====== THE DATA ======

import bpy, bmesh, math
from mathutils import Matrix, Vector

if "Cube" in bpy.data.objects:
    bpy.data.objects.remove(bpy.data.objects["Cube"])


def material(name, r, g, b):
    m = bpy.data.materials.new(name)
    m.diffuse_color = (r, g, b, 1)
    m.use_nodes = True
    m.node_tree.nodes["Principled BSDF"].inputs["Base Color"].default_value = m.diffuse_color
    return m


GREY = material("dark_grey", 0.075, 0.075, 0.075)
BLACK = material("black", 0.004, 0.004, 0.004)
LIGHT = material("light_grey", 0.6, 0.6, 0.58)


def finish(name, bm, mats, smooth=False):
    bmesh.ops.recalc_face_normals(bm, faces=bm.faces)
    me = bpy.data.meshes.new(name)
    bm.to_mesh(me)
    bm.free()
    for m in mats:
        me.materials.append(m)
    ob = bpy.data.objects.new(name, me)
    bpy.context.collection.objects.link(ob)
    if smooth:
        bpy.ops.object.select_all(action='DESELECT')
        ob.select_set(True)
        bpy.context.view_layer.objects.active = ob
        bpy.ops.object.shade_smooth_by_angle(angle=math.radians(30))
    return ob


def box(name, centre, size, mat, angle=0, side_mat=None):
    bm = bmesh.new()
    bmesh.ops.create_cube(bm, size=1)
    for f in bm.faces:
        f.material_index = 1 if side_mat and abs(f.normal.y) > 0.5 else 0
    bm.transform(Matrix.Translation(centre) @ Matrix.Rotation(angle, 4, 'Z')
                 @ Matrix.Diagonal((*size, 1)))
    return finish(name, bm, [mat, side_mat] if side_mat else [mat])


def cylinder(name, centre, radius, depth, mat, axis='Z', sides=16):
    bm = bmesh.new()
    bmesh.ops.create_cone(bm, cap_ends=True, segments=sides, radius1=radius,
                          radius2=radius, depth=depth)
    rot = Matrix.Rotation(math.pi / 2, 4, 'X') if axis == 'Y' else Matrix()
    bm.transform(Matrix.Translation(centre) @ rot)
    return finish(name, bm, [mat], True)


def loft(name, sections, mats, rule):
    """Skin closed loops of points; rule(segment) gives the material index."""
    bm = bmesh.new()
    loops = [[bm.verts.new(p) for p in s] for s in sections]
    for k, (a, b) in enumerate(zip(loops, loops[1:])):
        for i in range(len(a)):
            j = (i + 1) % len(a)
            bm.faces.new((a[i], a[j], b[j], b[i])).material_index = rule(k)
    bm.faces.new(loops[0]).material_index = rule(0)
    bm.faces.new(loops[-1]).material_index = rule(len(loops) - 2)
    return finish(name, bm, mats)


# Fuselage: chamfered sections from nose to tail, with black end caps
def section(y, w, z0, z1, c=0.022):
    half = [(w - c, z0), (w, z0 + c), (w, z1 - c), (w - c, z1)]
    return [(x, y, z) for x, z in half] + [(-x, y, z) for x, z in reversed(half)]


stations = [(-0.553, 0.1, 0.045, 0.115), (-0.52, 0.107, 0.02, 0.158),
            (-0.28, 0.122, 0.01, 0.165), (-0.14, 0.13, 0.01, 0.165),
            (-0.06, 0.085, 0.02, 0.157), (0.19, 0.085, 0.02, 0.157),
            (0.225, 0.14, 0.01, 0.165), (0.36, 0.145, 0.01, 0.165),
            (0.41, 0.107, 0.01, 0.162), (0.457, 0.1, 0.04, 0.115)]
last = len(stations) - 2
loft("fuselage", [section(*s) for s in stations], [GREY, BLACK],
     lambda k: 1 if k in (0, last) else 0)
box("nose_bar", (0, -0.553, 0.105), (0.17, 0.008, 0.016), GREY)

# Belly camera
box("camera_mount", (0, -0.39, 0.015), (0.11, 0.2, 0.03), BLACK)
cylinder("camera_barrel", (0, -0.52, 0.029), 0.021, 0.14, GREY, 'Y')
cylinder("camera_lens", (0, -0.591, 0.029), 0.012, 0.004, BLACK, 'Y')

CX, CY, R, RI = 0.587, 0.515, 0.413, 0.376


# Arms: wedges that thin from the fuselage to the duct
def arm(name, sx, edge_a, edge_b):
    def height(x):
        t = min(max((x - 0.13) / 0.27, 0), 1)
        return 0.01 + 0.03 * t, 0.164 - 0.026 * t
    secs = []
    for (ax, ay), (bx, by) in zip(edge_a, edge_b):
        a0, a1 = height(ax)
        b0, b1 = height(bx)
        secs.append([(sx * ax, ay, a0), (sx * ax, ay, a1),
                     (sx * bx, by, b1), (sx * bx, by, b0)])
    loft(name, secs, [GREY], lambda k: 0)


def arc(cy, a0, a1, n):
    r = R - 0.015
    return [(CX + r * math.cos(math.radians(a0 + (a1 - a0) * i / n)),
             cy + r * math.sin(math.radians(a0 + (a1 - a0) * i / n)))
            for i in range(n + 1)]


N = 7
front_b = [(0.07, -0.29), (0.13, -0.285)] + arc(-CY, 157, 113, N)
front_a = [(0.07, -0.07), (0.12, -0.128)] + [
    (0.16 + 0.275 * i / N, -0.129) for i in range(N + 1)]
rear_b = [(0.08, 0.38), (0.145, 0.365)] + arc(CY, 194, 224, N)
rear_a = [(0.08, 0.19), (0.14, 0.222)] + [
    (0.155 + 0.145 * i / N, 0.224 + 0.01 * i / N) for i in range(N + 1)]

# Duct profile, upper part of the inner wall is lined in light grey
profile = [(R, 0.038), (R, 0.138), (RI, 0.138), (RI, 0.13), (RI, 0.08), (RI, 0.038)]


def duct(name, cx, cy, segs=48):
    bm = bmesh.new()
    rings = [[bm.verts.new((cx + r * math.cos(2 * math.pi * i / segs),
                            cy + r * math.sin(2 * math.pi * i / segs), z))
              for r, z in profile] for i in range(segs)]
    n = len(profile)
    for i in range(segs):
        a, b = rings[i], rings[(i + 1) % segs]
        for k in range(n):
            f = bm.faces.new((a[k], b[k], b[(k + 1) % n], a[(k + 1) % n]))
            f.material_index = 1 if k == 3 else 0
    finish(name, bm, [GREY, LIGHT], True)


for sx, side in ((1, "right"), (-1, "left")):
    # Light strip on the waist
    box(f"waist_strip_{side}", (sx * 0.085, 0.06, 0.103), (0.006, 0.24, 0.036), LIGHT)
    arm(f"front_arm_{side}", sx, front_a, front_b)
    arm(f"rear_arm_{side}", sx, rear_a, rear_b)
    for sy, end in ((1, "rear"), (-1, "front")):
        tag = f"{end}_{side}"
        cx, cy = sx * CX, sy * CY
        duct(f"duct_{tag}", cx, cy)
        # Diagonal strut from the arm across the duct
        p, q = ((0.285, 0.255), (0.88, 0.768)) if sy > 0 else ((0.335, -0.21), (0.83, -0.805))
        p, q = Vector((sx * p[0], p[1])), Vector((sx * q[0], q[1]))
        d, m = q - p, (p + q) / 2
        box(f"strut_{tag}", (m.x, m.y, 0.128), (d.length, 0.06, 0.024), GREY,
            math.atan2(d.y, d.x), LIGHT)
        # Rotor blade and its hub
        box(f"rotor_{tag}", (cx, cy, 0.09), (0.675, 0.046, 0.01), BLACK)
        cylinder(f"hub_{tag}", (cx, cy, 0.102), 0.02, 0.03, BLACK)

======

→ **ABOUT THIS EXERCISE**: Here the output must be the lines above from the line with "Matrix.Rotation(angle, 4, 'Z')" to the line with "# Fuselage: chamfered", both included, duplicated word for word and nothing else.

→ **OUTPUT FOR THIS EXERCISE**:
    bm.transform(Matrix.Translation(centre) @ Matrix.Rotation(angle, 4, 'Z')
                 @ Matrix.Diagonal((*size, 1)))
    return finish(name, bm, [mat, side_mat] if side_mat else [mat])


def cylinder(name, centre, radius, depth, mat, axis='Z', sides=16):
    bm = bmesh.new()
    bmesh.ops.create_cone(bm, cap_ends=True, segments=sides, radius1=radius,
                          radius2=radius, depth=depth)
    rot = Matrix.Rotation(math.pi / 2, 4, 'X') if axis == 'Y' else Matrix()
    bm.transform(Matrix.Translation(centre) @ rot)
    return finish(name, bm, [mat], True)


def loft(name, sections, mats, rule):
    """Skin closed loops of points; rule(segment) gives the material index."""
    bm = bmesh.new()
    loops = [[bm.verts.new(p) for p in s] for s in sections]
    for k, (a, b) in enumerate(zip(loops, loops[1:])):
        for i in range(len(a)):
            j = (i + 1) % len(a)
            bm.faces.new((a[i], a[j], b[j], b[i])).material_index = rule(k)
    bm.faces.new(loops[0]).material_index = rule(0)
    bm.faces.new(loops[-1]).material_index = rule(len(loops) - 2)
    return finish(name, bm, mats)


# Fuselage: chamfered sections from nose to tail, with black end caps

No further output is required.